Drawing on the kind of cutting-edge research that has made them giants in their fields, Goleman and Davidson sweep away neuromythology and reveal what we can learn from a one-of-a-kind data pool of world-class meditators. They share for the first time remarkable findings that show how meditation can cultivate - without drugs or high expense - qualities such as focus, selflessness, and compassion. For beyond the pleasant states that mental exercises can produce, purposeful, sustained mind training can create altered traits: sustained, beneficial qualities of thinking, feeling, and acting that are accompanied by lasting, supportive changes in the brain.

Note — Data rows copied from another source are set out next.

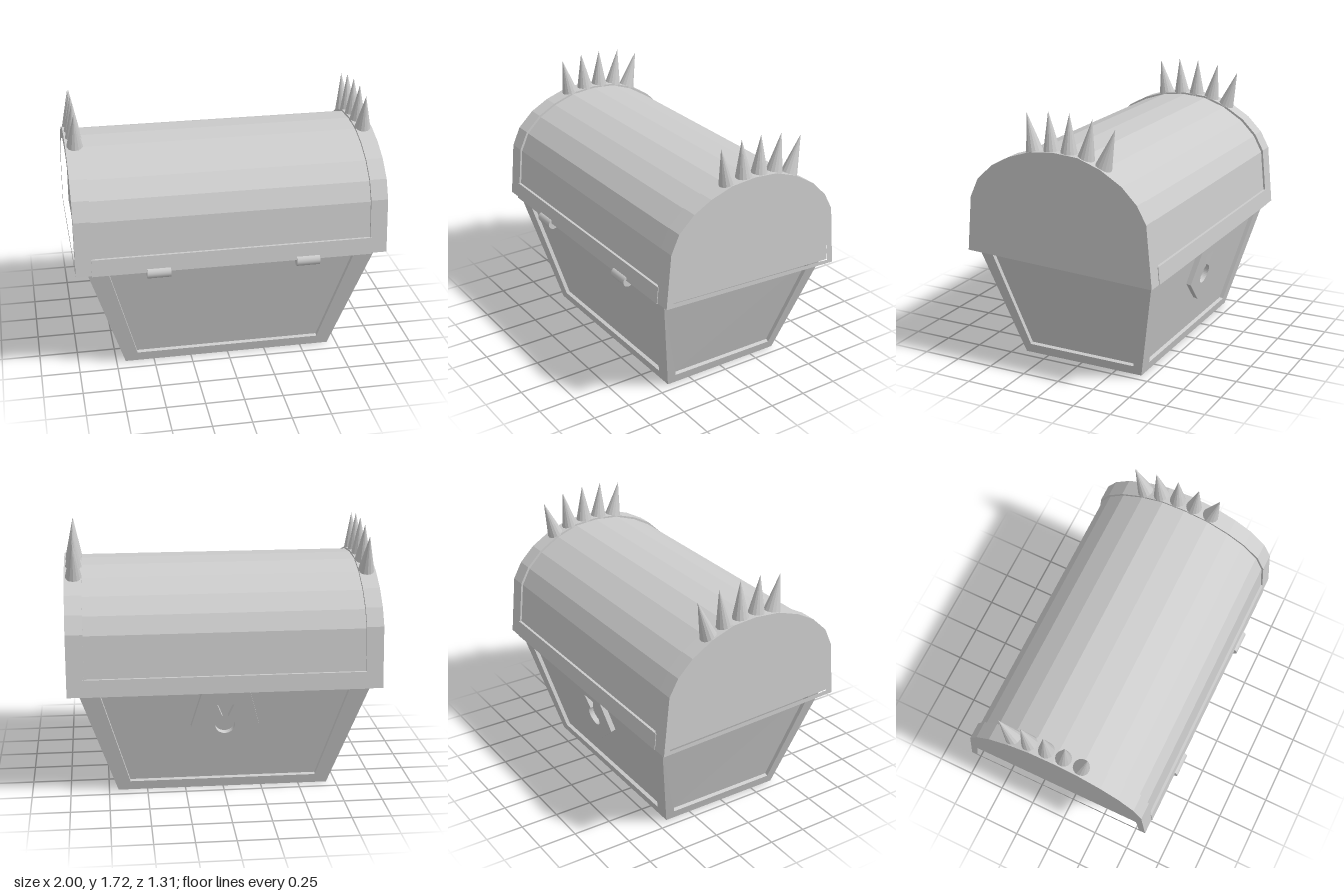
import * as THREE from 'three';

const material = new THREE.MeshStandardMaterial({ color: 0xcccccc });
const flat = new THREE.MeshStandardMaterial({ color: 0xcccccc, flatShading: true });

// Lid outlines as [z, y], from the front foot over the crown to the back foot
const RIM = [[0.632, 0.775], [0.6, 1.13], [0.545, 1.25], [0.44, 1.35], [0.32, 1.415], [0.17, 1.465], [0, 1.48],
  [-0.16, 1.468], [-0.31, 1.415], [-0.45, 1.33], [-0.55, 1.23], [-0.61, 1.12], [-0.648, 0.725]];
const PANEL = [[0.585, 0.802], [0.553, 1.08], [0.5, 1.2], [0.41, 1.285], [0.29, 1.35], [0.15, 1.392], [0, 1.403],
  [-0.15, 1.392], [-0.29, 1.345], [-0.42, 1.27], [-0.51, 1.18], [-0.56, 1.07], [-0.605, 0.752]];

// Extrude a [z, y] outline along x, centred on x
function extrudeAlongX(points, x, width, hole) {
  const toVec = ([z, y]) => new THREE.Vector2(-z, y);
  const shape = new THREE.Shape(points.map(toVec));
  if (hole) shape.holes.push(new THREE.Path(hole.map(toVec)));
  return new THREE.ExtrudeGeometry(shape, { depth: width, bevelEnabled: false })
    .translate(0, 0, -width / 2).rotateY(Math.PI / 2).translate(x, 0, 0);
}

// A wall with a border frame around a recessed panel; corners run BL, BR, TR, TL
function framedWall(corners, depth) {
  const [bl, br, tr, tl] = corners;
  const at = (u, v) => bl.clone().lerp(br, u).lerp(tl.clone().lerp(tr, u), v);
  const inner = [at(0.07, 0.085), at(0.93, 0.085), at(0.93, 0.985), at(0.07, 0.985)];
  const normal = br.clone().sub(bl).cross(tl.clone().sub(bl)).normalize();
  const sunk = inner.map(p => p.clone().addScaledVector(normal, -depth));
  const quads = [sunk];
  for (let k = 0; k < 4; k++) {
    const n = (k + 1) % 4;
    quads.push([corners[k], corners[n], inner[n], inner[k]], [inner[k], inner[n], sunk[n], sunk[k]]);
  }
  return quadGeometry(quads);
}

function quadGeometry(quads) {
  const points = quads.flatMap(([a, b, c, d]) => [a, b, c, a, c, d]);
  const geometry = new THREE.BufferGeometry().setFromPoints(points);
  geometry.computeVertexNormals();
  return geometry;
}

export function createModel() {
  const model = new THREE.Group();
  model.name = 'chest';
  const add = (name, geometry, mat = material, parent = model) => {
    const mesh = new THREE.Mesh(geometry, mat);
    mesh.name = name;
    parent.add(mesh);
    return mesh;
  };

  // Tapered body: four framed walls, floor and closed top
  const V = (x, y, z) => new THREE.Vector3(x, y, z);
  const low = [V(-0.69, 0, 0.415), V(0.69, 0, 0.415), V(0.69, 0, -0.43), V(-0.69, 0, -0.43)];
  const high = [V(-0.93, 0.785, 0.605), V(0.93, 0.785, 0.605), V(0.93, 0.74, -0.615), V(-0.93, 0.74, -0.615)];
  const body = new THREE.Group();
  body.name = 'body';
  model.add(body);
  ['frontWall', 'leftWall', 'backWall', 'rightWall'].forEach((name, k) => {
    const n = (k + 1) % 4;
    add(name, framedWall([low[k], low[n], high[n], high[k]], 0.025), material, body);
  });
  add('floor', quadGeometry([[...low].reverse()]), material, body);
  add('bodyTop', quadGeometry([high]), material, body);

  // Barrel lid, a little smaller than the rims at its ends
  const lid = new THREE.Group();
  lid.name = 'lid';
  model.add(lid);
  const core = RIM.map(([z, y]) => [z * 0.98, y < 0.8 ? y + 0.005 : y - 0.012]);
  add('lidBarrel', extrudeAlongX(core, 0, 1.92), material, lid);
  for (const side of [-1, 1]) {
    add(side > 0 ? 'leftRim' : 'rightRim', extrudeAlongX(RIM, side * 0.945, 0.11, PANEL), material, lid);
  }

  // Rails along the lower edges of the lid
  add('frontRail', extrudeAlongX([[0.637, 0.77], [0.627, 0.88], [0.57, 0.88], [0.57, 0.77]], 0, 1.8), material, lid);
  add('backRail', extrudeAlongX([[-0.652, 0.725], [-0.642, 0.835], [-0.58, 0.835], [-0.58, 0.728]], 0, 1.8), material, lid);

  // Rows of spikes over both rims: base z, base y, tip z, tip y
  const spikes = [[0.165, 1.455, 0.215, 1.69], [0.045, 1.465, 0.067, 1.715], [-0.07, 1.465, -0.077, 1.715],
    [-0.185, 1.45, -0.23, 1.695], [-0.3, 1.41, -0.38, 1.65]];
  for (const side of [-1, 1]) {
    for (const [z, y, tipZ, tipY] of spikes) {
      const axis = V(0, tipY - y, tipZ - z);
      const height = axis.length();
      const cone = new THREE.ConeGeometry(0.054, height, 14).translate(0, height / 2, 0);
      const spike = add('spike', cone, flat, lid);
      spike.position.set(side * 0.94, y, z);
      spike.quaternion.setFromUnitVectors(V(0, 1, 0), axis.normalize());
    }
  }

  // Hinge barrels at the front seam
  for (const x of [-0.48, 0.48]) {
    const hinge = add('hinge', new THREE.CylinderGeometry(0.036, 0.036, 0.15, 20).rotateZ(Math.PI / 2));
    hinge.position.set(x, 0.76, 0.621);
  }

  // Lock plate with keyhole, lying on the sloped back wall
  const plate = new THREE.Shape([[-0.15, 0.755], [-0.22, 0.485], [0, 0.3], [0.22, 0.485], [0.15, 0.755]]
    .map(([x, y]) => new THREE.Vector2(x, y)));
  const keyhole = new THREE.Path();
  keyhole.absarc(0, 0.495, 0.064, 1.28, 1.86, true);
  keyhole.lineTo(-0.055, 0.65);
  keyhole.lineTo(0.055, 0.65);
  keyhole.closePath();
  plate.holes.push(keyhole);
  const lock = new THREE.ExtrudeGeometry(plate, { depth: 0.038, bevelEnabled: false, curveSegments: 16 })
    .translate(0, 0, -0.03).rotateY(Math.PI).rotateX(-Math.atan2(0.185, 0.74)).translate(0, 0, -0.43);
  add('lockPlate', lock);

  return model;
}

Demonstrating two master thinkers at work, The Science of Meditation explains precisely how and when mind training benefits us. More than daily doses or sheer hours, we need smart practice, including crucial ingredients such as targeted feedback from a master teacher and a more spacious, less attached view of the self, all of which are missing in many versions of mind training. Exploring, too, how new technologies can really help with meditation, this is the truth about what meditation can do for us today. Gripping in its storytelling and grounded in new research, this is one of those rare books that has the power to change us at the deepest level.